Material provided Block Start

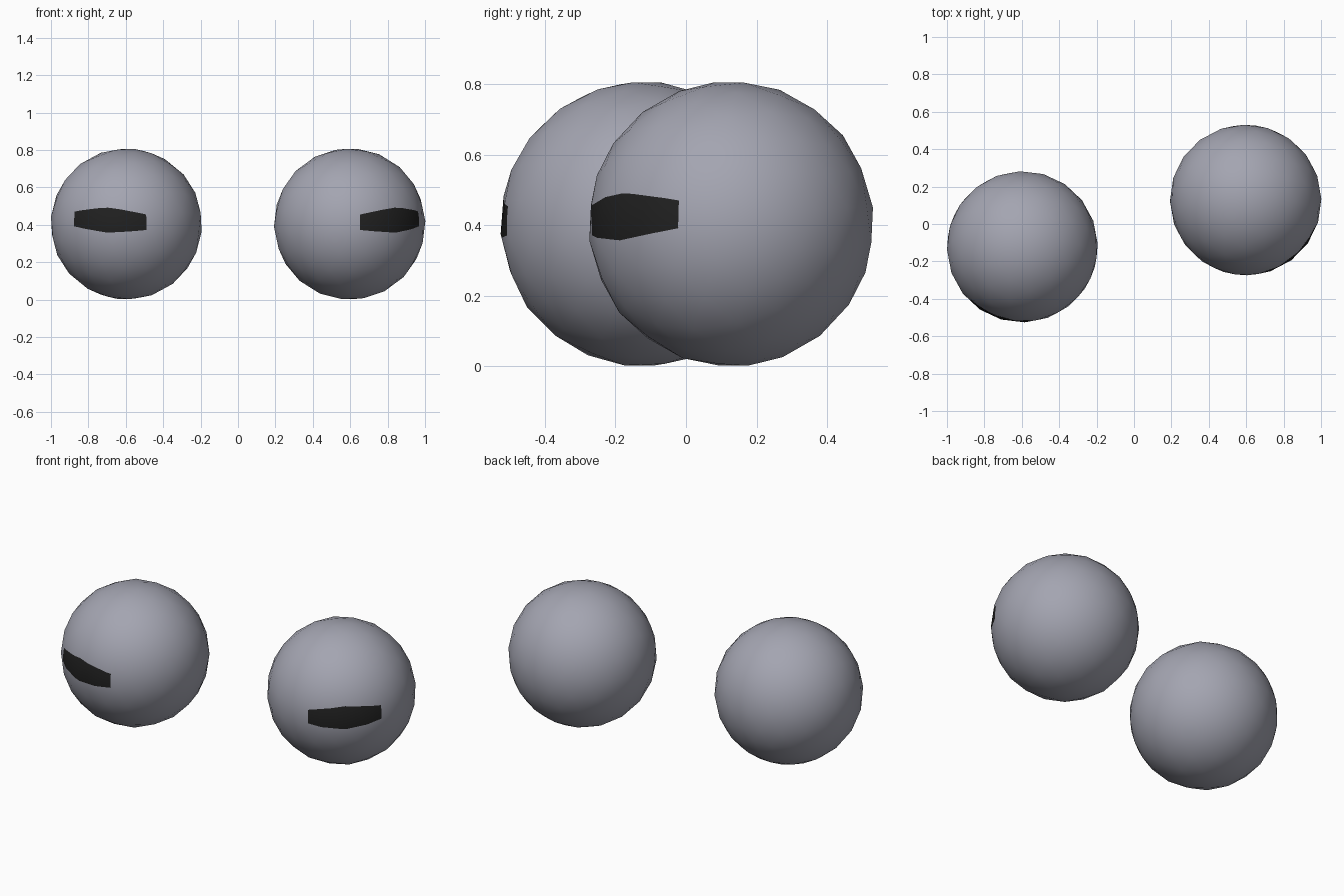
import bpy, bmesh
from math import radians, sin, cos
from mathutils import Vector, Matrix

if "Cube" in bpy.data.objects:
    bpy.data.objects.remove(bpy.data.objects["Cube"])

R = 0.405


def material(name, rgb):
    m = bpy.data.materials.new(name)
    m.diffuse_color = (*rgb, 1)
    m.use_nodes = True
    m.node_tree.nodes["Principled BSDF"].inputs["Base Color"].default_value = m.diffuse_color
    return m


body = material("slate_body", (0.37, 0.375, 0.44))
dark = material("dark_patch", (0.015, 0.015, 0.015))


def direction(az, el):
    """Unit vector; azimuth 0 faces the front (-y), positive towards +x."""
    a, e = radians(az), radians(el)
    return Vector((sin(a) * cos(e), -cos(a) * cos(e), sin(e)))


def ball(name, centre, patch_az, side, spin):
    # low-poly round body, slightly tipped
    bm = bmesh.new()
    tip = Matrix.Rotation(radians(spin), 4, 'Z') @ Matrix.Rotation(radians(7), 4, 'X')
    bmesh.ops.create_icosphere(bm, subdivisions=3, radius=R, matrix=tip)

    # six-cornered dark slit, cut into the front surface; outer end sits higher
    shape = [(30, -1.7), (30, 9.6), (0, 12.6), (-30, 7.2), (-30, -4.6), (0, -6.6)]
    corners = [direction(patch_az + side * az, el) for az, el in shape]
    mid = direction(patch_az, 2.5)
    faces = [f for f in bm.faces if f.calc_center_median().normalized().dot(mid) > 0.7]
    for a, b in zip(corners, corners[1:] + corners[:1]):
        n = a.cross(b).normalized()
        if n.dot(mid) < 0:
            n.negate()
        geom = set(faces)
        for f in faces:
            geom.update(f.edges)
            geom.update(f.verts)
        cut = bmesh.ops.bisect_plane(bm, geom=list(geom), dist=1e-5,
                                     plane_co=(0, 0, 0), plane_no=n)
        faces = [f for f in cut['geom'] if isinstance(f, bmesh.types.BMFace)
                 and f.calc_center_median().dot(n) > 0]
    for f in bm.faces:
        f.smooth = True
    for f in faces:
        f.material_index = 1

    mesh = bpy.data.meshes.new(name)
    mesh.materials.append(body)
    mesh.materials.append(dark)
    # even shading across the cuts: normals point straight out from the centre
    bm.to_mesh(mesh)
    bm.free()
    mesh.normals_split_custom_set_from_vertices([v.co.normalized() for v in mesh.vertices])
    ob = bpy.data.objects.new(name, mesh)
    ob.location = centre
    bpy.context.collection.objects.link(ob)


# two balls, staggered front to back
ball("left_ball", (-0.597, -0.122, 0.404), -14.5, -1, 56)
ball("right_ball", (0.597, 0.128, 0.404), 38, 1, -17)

Material provided Block End

* Action item *
Retype every record above exactly as written, but leave out the pictures.

* Answer section *
import bpy, bmesh
from math import radians, sin, cos
from mathutils import Vector, Matrix

if "Cube" in bpy.data.objects:
    bpy.data.objects.remove(bpy.data.objects["Cube"])

R = 0.405


def material(name, rgb):
    m = bpy.data.materials.new(name)
    m.diffuse_color = (*rgb, 1)
    m.use_nodes = True
    m.node_tree.nodes["Principled BSDF"].inputs["Base Color"].default_value = m.diffuse_color
    return m


body = material("slate_body", (0.37, 0.375, 0.44))
dark = material("dark_patch", (0.015, 0.015, 0.015))


def direction(az, el):
    """Unit vector; azimuth 0 faces the front (-y), positive towards +x."""
    a, e = radians(az), radians(el)
    return Vector((sin(a) * cos(e), -cos(a) * cos(e), sin(e)))


def ball(name, centre, patch_az, side, spin):
    # low-poly round body, slightly tipped
    bm = bmesh.new()
    tip = Matrix.Rotation(radians(spin), 4, 'Z') @ Matrix.Rotation(radians(7), 4, 'X')
    bmesh.ops.create_icosphere(bm, subdivisions=3, radius=R, matrix=tip)

    # six-cornered dark slit, cut into the front surface; outer end sits higher
    shape = [(30, -1.7), (30, 9.6), (0, 12.6), (-30, 7.2), (-30, -4.6), (0, -6.6)]
    corners = [direction(patch_az + side * az, el) for az, el in shape]
    mid = direction(patch_az, 2.5)
    faces = [f for f in bm.faces if f.calc_center_median().normalized().dot(mid) > 0.7]
    for a, b in zip(corners, corners[1:] + corners[:1]):
        n = a.cross(b).normalized()
        if n.dot(mid) < 0:
            n.negate()
        geom = set(faces)
        for f in faces:
            geom.update(f.edges)
            geom.update(f.verts)
        cut = bmesh.ops.bisect_plane(bm, geom=list(geom), dist=1e-5,
                                     plane_co=(0, 0, 0), plane_no=n)
        faces = [f for f in cut['geom'] if isinstance(f, bmesh.types.BMFace)
                 and f.calc_center_median().dot(n) > 0]
    for f in bm.faces:
        f.smooth = True
    for f in faces:
        f.material_index = 1

    mesh = bpy.data.meshes.new(name)
    mesh.materials.append(body)
    mesh.materials.append(dark)
    # even shading across the cuts: normals point straight out from the centre
    bm.to_mesh(mesh)
    bm.free()
    mesh.normals_split_custom_set_from_vertices([v.co.normalized() for v in mesh.vertices])
    ob = bpy.data.objects.new(name, mesh)
    ob.location = centre
    bpy.context.collection.objects.link(ob)


# two balls, staggered front to back
ball("left_ball", (-0.597, -0.122, 0.404), -14.5, -1, 56)
ball("right_ball", (0.597, 0.128, 0.404), 38, 1, -17)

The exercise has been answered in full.